Published in the February 2005 issue of the American Journal of Psychiatry, the study noted that homelessness in this population might potentially be reduced or prevented with substance abuse treatment and help in obtaining public-funded health benefits (Medicaid, or MediCal in California). Because homeless mentally ill were more than twice as likely to be hospitalized as non-homeless patients, the investigators said improved care for homeless persons with serious mental illness may be cost effective or at least result in improved patient outcomes with only moderate increases in total costs.

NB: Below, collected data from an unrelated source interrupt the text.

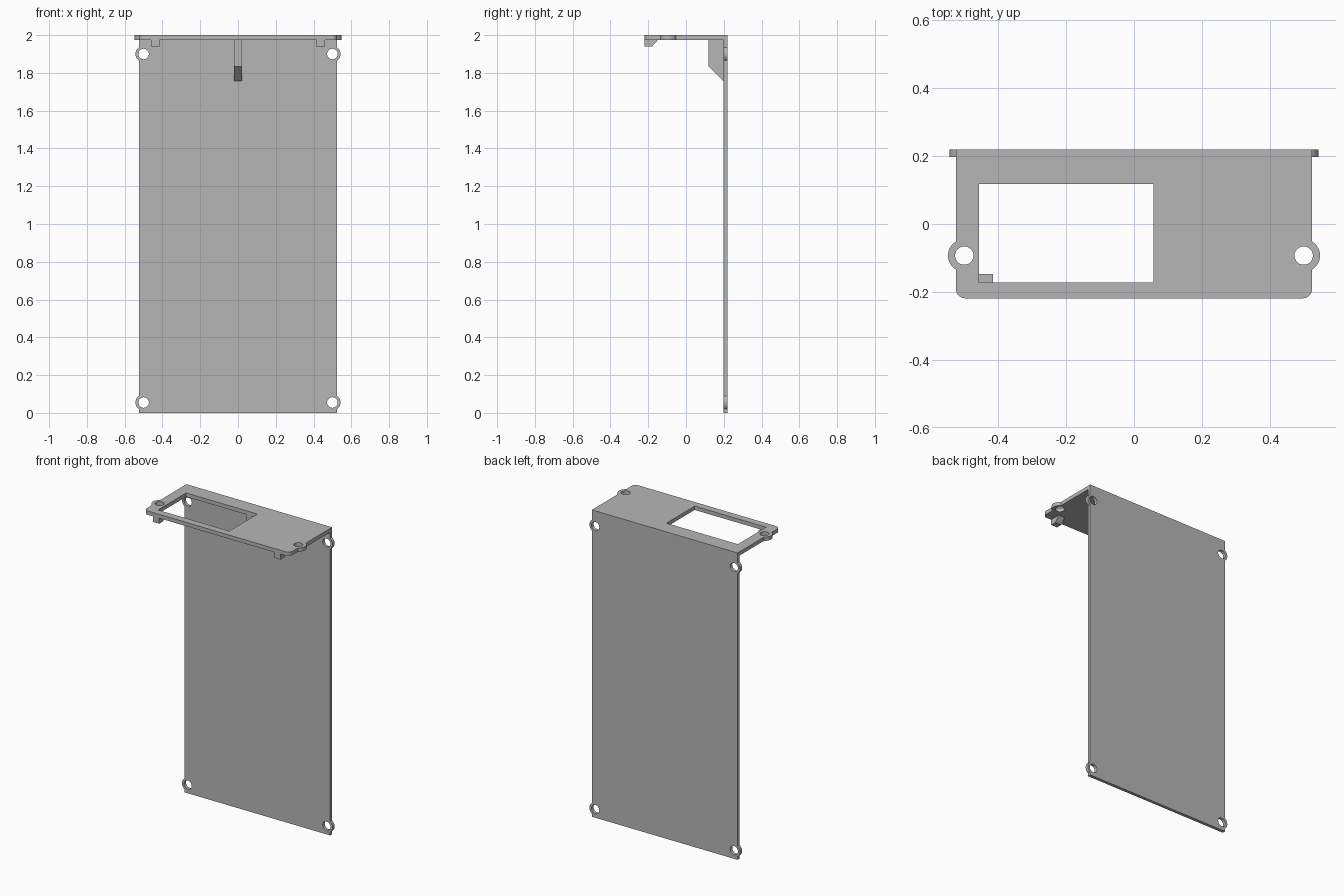
import bpy, bmesh
from math import acos, cos, sin, pi
from mathutils import Vector

cube = bpy.data.objects.get("Cube")
if cube:
    bpy.data.objects.remove(cube, do_unlink=True)

HALF_W = 0.525       # half width of both plates
BACK, WALL = 0.219, 0.198   # rear and front face of the upright plate
UNDER = 1.975        # underside of the top plate
LUG_X = 0.5

grey = bpy.data.materials.new("plain grey")
grey.use_nodes = True
grey.diffuse_color = (0.47, 0.47, 0.47, 1)
grey.node_tree.nodes["Principled BSDF"].inputs["Base Color"].default_value = grey.diffuse_color


def arc(cx, cy, r, a0, a1, n):
    return [(cx + r * cos(a0 + (a1 - a0) * i / n),
             cy + r * sin(a0 + (a1 - a0) * i / n)) for i in range(n + 1)]


def circle(cx, cy, r):
    return arc(cx, cy, r, 0, 2 * pi, 32)[:-1]


def lug(v, r):
    """Rounded bulge on the right-hand edge, listed upwards."""
    a = acos((HALF_W - LUG_X) / r)
    return arc(LUG_X, v, r, -a, a, 20)


def mirrored(right_side):
    return right_side + [(-u, v) for u, v in reversed(right_side)]


def extrude(name, loops, place, depth):
    """Fill an outline with its holes, then thicken it along depth."""
    bm = bmesh.new()
    edges = []
    for loop in loops:
        vs = [bm.verts.new(place(u, v)) for u, v in loop]
        edges += [bm.edges.new((vs[i - 1], vs[i])) for i in range(len(vs))]
    bmesh.ops.triangle_fill(bm, edges=edges, use_beauty=True)
    res = bmesh.ops.extrude_face_region(bm, geom=bm.faces[:])
    moved = [g for g in res["geom"] if isinstance(g, bmesh.types.BMVert)]
    bmesh.ops.translate(bm, verts=moved, vec=Vector(depth))
    bmesh.ops.recalc_face_normals(bm, faces=bm.faces[:])
    mesh = bpy.data.meshes.new(name)
    bm.to_mesh(mesh)
    bm.free()
    mesh.materials.append(grey)
    obj = bpy.data.objects.new(name, mesh)
    bpy.context.collection.objects.link(obj)
    bpy.ops.object.select_all(action="DESELECT")
    bpy.context.view_layer.objects.active = obj
    obj.select_set(True)
    bpy.ops.object.shade_smooth_by_angle()
    return obj


# Upright back plate with four screw lugs
lug_heights = (0.055, 1.9)
side = [(HALF_W, 0)]
for z in lug_heights:
    side += lug(z, 0.043)
side.append((HALF_W, UNDER))
holes = [circle(s * LUG_X, z, 0.028) for s in (-1, 1) for z in lug_heights]
extrude("back_plate", [mirrored(side)] + holes,
        lambda u, v: (u, WALL, v), (0, BACK - WALL, 0))

# Top plate with rounded front corners, two lugs and a window
corner, lug_y = 0.028, -0.093
side = arc(HALF_W - corner, -BACK + corner, corner, -pi / 2, 0, 8)
side += lug(lug_y, 0.048) + [(HALF_W, BACK)]
holes = [circle(s * LUG_X, lug_y, 0.027) for s in (-1, 1)]
window = [(-0.456, -0.172), (0.058, -0.172), (0.058, 0.118), (-0.456, 0.118)]
extrude("top_plate", [mirrored(side), window] + holes,
        lambda u, v: (u, v, UNDER), (0, 0, 2 - UNDER))

# Central bracing rib under the top plate
rib = [(0.118, UNDER), (0.118, 1.835), (WALL, 1.757), (WALL, UNDER)]
extrude("centre_rib", [rib], lambda u, v: (-0.02, u, v), (0.04, 0, 0))

# Small hooks under the front edge
hook = [(-BACK, UNDER), (-BACK, 1.939), (-0.18, 1.939), (-0.148, UNDER)]
for name, x in (("right_hook", -0.461), ("left_hook", 0.415)):
    extrude(name, [hook], lambda u, v: (x, u, v), (0.046, 0, 0))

The research was conducted among an ethnically diverse population of 10,340 San Diegans with serious mental illness (both homeless and those with housing) who were treated by San Diego County Adult Mental Health Services (AMHS). While one-fourth to one-third of homeless persons are estimated to have a serious mental illness, this is one of the first studies to document and describe the other side of the picture the number of mentally ill who are homeless.
"Homelessness is more common in patients with serious mental illness than I would have guessed," said the study's first author, David Folsom, M.D., co-director of the UCSD Combined Family Medicine-Psychiatry Residency Program and the assistant medical director of St. Vincent de Paul Village's Family Health Center, a free medical clinic located in one of San Diego's largest homeless service agencies.
According to the UCSD researchers, homelessness was most frequently associated with people who were diagnosed with schizophrenia or bipolar disorder, who were substance abusers, and who had no public-funded health care. Men were also more lik
Contact: Sue Pondrom
University of California - San Diego